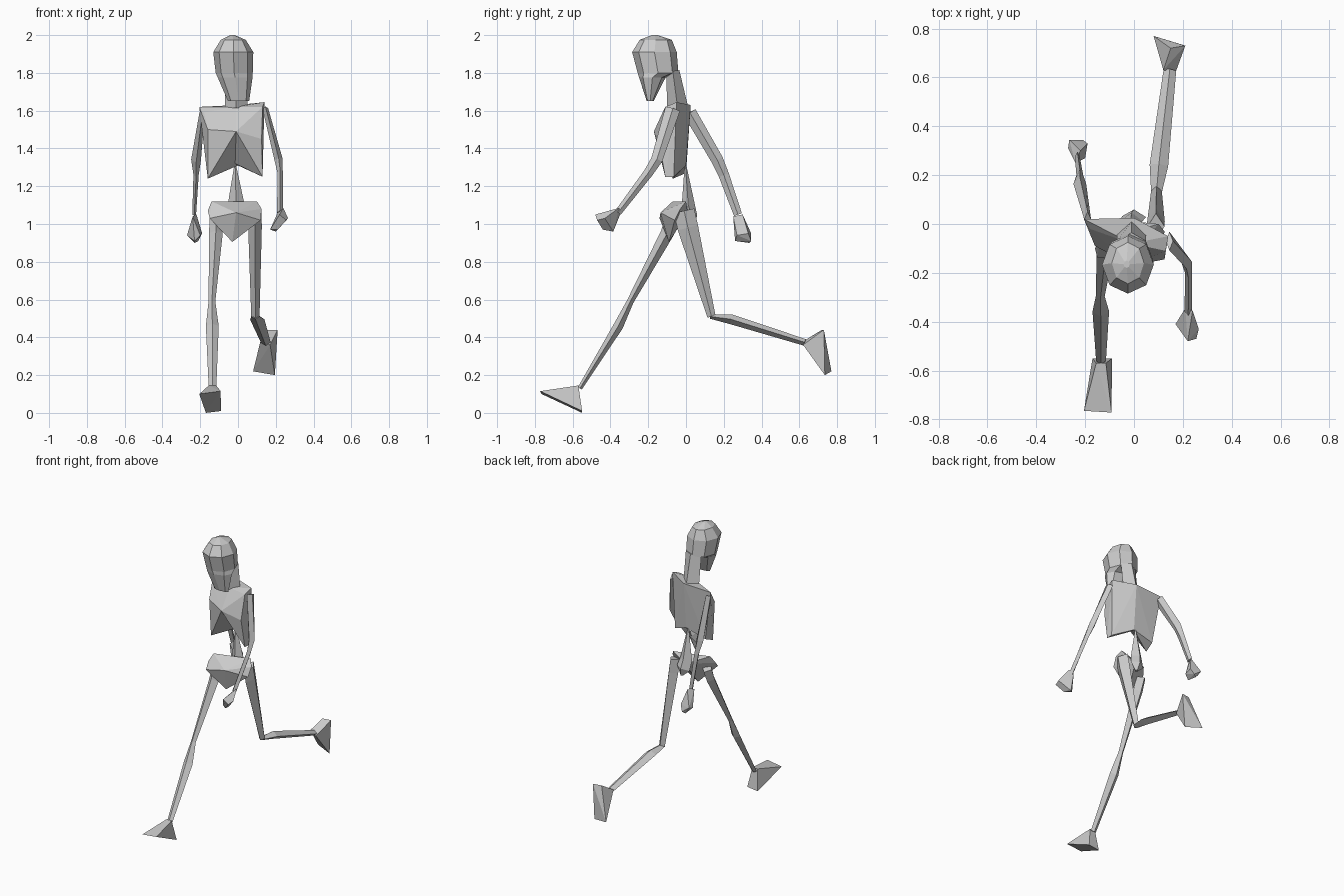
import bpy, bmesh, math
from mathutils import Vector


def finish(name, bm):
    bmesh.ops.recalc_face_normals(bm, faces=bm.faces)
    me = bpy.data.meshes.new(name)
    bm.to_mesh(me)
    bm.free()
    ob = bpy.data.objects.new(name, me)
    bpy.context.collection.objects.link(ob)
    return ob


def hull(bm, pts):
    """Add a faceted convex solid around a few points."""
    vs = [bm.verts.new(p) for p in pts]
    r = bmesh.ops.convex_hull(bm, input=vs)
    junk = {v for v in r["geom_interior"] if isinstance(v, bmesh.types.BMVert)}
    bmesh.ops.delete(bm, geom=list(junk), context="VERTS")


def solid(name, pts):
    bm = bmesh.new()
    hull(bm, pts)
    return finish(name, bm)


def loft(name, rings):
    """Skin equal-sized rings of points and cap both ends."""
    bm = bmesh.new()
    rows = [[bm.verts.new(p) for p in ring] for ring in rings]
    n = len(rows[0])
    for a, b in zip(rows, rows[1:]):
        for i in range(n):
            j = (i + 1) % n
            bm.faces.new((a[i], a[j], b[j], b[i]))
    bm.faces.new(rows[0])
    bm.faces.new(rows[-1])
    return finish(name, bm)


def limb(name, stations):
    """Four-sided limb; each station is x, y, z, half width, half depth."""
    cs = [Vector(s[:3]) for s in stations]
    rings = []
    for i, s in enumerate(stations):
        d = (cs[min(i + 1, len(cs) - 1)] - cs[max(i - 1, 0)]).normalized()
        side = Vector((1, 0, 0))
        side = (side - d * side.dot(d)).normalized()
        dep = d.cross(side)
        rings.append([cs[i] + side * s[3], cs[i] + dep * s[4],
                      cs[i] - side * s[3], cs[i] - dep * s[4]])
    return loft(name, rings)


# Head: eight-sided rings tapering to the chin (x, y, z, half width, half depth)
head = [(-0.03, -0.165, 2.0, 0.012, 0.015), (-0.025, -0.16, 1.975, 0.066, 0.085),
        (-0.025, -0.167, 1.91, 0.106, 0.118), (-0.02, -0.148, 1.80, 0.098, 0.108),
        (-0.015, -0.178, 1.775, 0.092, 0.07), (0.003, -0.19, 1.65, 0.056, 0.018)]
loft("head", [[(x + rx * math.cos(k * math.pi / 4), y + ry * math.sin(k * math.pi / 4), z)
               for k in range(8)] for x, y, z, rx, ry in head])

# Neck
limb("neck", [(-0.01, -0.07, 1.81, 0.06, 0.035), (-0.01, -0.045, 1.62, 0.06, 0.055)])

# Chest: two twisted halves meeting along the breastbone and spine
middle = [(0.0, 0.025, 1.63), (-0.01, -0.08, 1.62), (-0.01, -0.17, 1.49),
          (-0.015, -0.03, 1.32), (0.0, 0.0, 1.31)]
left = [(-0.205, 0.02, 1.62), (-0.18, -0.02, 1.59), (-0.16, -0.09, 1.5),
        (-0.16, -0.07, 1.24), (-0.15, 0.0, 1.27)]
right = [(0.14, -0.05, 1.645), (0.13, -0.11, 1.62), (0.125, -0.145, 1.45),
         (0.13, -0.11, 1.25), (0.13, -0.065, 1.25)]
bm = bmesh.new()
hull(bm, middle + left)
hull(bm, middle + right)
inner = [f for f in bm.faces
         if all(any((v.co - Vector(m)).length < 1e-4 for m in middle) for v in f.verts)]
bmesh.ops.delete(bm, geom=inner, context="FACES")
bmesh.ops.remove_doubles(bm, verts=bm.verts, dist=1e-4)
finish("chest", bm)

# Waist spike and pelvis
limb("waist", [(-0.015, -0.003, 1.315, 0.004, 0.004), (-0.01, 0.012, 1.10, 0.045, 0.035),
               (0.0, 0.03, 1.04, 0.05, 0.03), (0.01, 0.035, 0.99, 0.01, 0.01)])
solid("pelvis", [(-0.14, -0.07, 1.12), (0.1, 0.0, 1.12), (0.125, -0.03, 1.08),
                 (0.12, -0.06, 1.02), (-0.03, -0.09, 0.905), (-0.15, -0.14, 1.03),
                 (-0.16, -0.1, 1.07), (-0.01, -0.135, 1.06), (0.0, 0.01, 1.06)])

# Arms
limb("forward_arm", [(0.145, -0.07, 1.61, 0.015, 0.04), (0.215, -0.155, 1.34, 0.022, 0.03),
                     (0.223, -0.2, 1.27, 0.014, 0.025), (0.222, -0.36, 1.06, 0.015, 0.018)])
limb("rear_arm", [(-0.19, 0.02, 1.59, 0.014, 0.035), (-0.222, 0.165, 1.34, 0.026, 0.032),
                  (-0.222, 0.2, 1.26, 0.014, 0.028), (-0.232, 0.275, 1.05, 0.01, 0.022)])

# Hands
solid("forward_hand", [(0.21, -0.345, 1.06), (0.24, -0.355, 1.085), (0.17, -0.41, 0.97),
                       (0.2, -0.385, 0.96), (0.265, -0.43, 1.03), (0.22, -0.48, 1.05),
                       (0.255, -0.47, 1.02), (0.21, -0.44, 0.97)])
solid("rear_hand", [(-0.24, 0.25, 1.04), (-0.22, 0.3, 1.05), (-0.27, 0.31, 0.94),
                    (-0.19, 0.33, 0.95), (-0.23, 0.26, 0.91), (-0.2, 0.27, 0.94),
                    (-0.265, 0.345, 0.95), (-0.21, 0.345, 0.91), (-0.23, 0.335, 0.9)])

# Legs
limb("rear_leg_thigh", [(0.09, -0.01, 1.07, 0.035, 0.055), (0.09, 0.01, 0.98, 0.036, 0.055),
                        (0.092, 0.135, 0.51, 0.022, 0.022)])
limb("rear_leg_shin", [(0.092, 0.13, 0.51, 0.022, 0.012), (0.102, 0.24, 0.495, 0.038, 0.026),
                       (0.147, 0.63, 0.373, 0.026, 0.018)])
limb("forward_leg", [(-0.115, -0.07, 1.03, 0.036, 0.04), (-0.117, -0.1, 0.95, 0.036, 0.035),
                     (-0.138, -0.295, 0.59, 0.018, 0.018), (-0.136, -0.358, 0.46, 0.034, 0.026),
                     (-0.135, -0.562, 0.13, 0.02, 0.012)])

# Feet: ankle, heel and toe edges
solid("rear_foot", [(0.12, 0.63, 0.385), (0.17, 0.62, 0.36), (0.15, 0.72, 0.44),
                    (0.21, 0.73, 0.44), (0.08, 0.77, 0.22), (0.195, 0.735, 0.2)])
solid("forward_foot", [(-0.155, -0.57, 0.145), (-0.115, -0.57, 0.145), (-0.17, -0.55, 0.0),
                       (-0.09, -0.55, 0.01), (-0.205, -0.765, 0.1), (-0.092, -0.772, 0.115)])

* * *

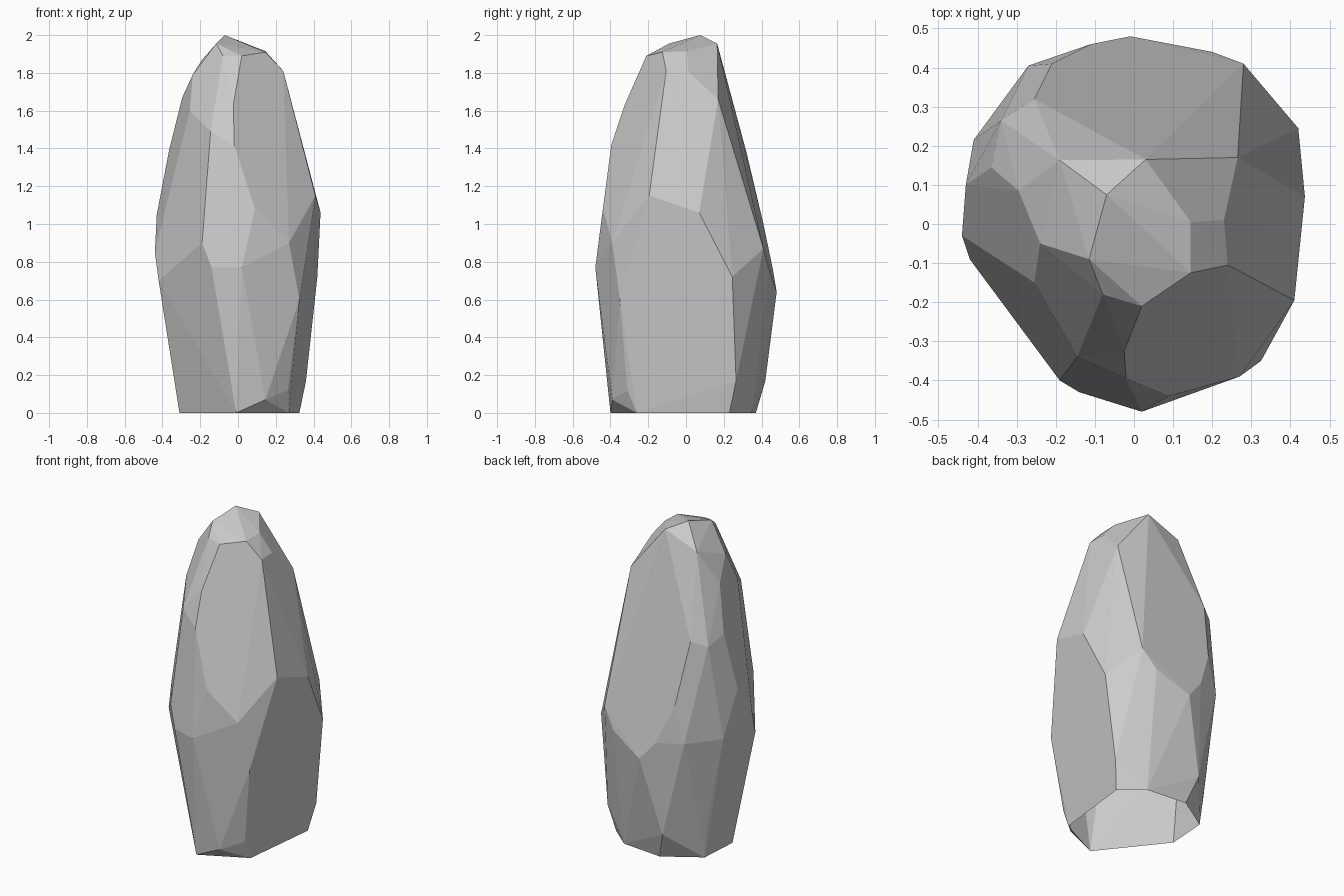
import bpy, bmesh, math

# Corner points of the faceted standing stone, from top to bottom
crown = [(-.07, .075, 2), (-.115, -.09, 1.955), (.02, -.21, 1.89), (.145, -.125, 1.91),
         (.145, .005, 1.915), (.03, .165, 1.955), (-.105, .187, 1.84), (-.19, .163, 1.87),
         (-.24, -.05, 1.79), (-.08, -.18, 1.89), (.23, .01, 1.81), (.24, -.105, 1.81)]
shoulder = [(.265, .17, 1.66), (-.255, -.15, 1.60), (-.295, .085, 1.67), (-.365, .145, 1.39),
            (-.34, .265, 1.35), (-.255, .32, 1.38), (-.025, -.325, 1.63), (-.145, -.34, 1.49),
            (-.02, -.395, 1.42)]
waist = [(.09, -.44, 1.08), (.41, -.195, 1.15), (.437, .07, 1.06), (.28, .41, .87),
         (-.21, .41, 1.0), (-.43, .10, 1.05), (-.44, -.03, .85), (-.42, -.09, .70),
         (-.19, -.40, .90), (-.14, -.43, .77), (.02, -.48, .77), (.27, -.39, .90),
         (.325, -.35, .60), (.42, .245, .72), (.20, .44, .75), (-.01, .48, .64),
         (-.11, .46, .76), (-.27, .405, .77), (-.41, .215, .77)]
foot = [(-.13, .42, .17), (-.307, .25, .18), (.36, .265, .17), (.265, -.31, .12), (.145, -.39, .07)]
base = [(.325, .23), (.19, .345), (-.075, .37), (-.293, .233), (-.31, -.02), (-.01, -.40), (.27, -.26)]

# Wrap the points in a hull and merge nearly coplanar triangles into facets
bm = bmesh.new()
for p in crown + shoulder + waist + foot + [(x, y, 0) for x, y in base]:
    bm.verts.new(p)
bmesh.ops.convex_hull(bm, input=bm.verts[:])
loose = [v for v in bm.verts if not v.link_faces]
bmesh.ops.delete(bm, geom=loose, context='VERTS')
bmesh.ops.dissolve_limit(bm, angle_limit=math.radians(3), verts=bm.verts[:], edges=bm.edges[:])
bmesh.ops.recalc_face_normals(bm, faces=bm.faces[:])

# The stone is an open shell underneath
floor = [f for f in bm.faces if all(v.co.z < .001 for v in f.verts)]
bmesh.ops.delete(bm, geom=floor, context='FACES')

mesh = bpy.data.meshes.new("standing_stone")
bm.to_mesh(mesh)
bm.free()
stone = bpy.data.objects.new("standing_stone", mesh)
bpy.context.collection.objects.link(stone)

• Exercise instructions: In the listing above, locate the line with "bpy.context.collection.objects.link(ob)" and the line with "r = bmesh.ops.convex_hull(bm, input=vs)", then extract exactly those lines and every line between them, and nothing more.

• Task result:
    bpy.context.collection.objects.link(ob)
    return ob


def hull(bm, pts):
    """Add a faceted convex solid around a few points."""
    vs = [bm.verts.new(p) for p in pts]
    r = bmesh.ops.convex_hull(bm, input=vs)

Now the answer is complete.